PROBLEM TO SOLVE — Below is a listing. Gather each line of it that contains "base".

*** Begin section ***

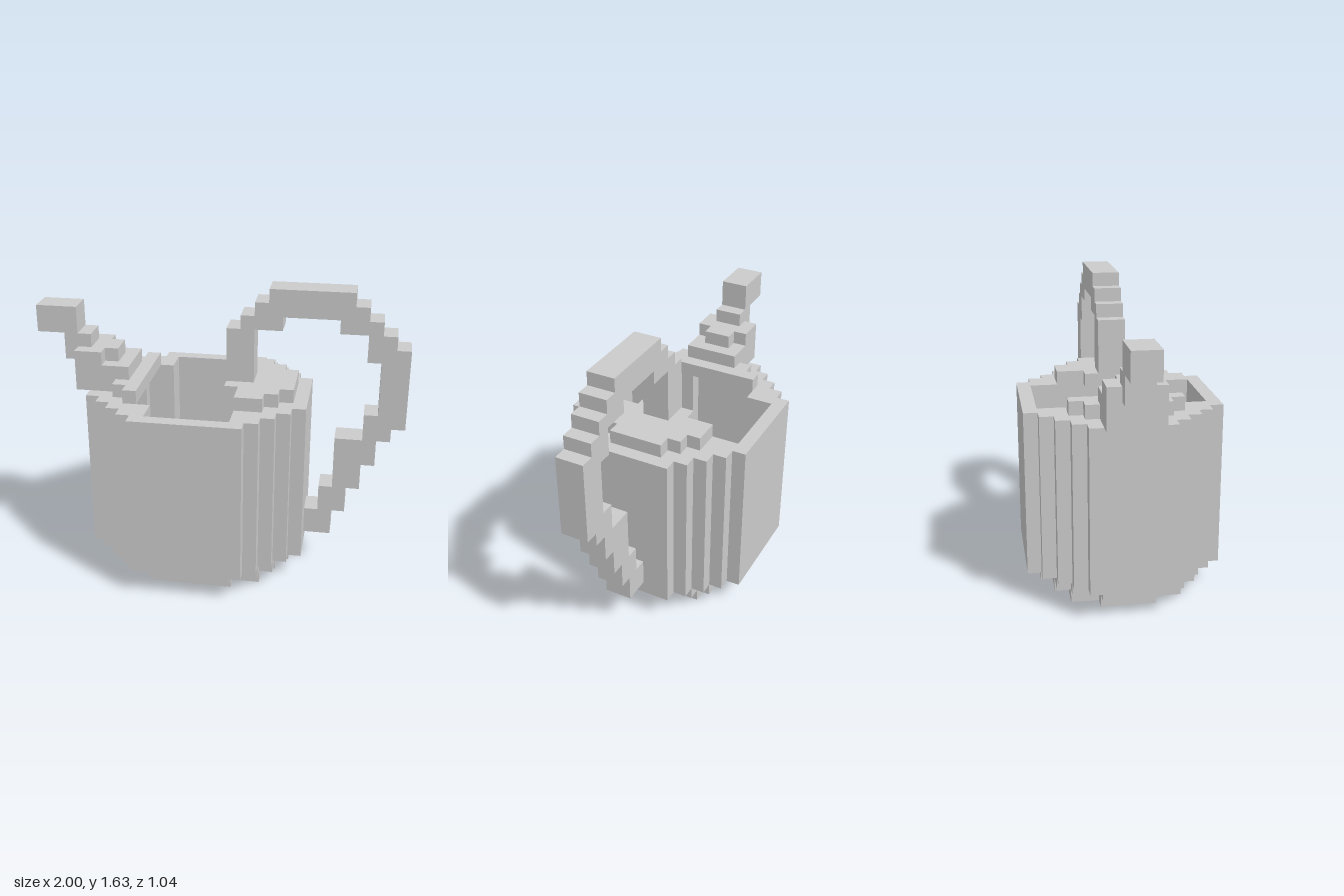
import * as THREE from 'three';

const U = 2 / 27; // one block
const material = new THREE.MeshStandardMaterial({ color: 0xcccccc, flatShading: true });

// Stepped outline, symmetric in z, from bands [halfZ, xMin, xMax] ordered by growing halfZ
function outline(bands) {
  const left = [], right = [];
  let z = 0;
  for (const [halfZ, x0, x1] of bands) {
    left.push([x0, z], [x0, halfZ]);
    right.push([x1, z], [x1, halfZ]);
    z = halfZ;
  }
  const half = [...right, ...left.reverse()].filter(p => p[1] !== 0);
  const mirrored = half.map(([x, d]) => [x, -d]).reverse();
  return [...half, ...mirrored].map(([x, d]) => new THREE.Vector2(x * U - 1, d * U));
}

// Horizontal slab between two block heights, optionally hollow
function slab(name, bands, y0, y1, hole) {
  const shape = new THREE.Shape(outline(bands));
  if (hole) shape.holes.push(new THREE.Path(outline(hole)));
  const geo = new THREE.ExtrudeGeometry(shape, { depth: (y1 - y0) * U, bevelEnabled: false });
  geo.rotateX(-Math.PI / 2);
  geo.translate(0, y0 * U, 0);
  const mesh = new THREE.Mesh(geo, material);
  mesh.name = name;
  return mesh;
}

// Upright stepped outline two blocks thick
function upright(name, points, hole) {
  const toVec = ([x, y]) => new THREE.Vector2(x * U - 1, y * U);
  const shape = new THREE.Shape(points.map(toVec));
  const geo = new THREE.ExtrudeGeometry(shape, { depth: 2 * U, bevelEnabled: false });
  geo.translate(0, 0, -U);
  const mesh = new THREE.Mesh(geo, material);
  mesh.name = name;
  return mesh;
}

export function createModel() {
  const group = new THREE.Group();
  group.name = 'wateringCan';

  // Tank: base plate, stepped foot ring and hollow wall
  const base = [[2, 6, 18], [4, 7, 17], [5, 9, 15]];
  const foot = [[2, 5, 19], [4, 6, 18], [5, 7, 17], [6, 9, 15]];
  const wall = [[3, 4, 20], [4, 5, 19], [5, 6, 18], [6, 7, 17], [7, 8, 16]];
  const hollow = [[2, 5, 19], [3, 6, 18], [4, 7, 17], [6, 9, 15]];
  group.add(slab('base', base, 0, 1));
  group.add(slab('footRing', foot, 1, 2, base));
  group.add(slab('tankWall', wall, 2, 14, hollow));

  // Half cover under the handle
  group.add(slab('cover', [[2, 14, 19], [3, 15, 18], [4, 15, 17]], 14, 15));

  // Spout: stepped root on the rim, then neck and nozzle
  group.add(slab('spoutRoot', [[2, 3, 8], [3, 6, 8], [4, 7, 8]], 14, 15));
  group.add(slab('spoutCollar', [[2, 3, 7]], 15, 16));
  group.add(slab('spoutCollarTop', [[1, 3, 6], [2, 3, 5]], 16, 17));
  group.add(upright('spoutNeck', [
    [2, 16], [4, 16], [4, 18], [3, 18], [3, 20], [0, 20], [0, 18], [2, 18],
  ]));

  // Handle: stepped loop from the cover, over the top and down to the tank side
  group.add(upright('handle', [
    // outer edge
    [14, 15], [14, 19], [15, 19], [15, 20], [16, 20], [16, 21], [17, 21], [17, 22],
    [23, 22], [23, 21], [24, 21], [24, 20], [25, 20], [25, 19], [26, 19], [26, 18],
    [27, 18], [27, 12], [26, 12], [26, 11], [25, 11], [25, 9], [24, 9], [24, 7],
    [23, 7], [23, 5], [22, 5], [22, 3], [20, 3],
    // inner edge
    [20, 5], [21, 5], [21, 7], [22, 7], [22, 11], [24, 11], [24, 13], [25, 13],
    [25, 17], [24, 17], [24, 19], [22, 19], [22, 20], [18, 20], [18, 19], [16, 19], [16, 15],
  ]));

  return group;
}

*** End section ***
*** Begin section ***

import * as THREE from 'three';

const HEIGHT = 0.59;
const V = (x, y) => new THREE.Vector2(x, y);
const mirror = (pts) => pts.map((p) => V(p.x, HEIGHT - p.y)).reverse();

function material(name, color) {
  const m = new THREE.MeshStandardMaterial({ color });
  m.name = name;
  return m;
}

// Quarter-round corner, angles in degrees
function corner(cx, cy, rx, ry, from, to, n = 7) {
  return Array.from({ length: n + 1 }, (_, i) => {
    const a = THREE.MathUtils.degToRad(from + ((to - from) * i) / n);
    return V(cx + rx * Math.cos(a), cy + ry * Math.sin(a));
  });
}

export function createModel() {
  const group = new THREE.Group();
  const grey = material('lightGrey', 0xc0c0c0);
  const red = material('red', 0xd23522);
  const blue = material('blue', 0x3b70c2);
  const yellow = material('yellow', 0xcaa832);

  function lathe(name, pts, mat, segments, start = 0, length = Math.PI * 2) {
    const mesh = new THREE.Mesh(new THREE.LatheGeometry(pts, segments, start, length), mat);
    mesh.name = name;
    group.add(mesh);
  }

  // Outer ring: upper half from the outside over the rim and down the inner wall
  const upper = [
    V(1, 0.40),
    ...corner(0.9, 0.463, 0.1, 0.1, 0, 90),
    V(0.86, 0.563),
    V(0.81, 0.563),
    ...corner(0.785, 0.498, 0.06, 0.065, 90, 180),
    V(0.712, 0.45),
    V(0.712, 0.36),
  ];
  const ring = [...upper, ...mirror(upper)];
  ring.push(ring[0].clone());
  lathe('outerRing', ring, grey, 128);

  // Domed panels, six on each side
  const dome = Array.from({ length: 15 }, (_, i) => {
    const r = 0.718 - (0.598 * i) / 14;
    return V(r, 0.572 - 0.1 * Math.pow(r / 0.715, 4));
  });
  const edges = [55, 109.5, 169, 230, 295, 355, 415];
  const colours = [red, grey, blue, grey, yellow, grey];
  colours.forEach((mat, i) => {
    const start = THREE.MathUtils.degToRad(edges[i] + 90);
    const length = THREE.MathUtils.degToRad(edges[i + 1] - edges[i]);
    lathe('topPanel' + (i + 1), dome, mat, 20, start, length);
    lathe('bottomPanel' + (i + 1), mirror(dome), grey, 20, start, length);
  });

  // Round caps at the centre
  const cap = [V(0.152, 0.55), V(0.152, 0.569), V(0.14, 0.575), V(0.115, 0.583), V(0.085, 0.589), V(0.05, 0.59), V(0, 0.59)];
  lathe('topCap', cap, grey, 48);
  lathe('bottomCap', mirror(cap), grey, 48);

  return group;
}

*** End section ***

RESULT OF THE TASK —
  // Tank: base plate, stepped foot ring and hollow wall
  const base = [[2, 6, 18], [4, 7, 17], [5, 9, 15]];
  group.add(slab('base', base, 0, 1));
  group.add(slab('footRing', foot, 1, 2, base));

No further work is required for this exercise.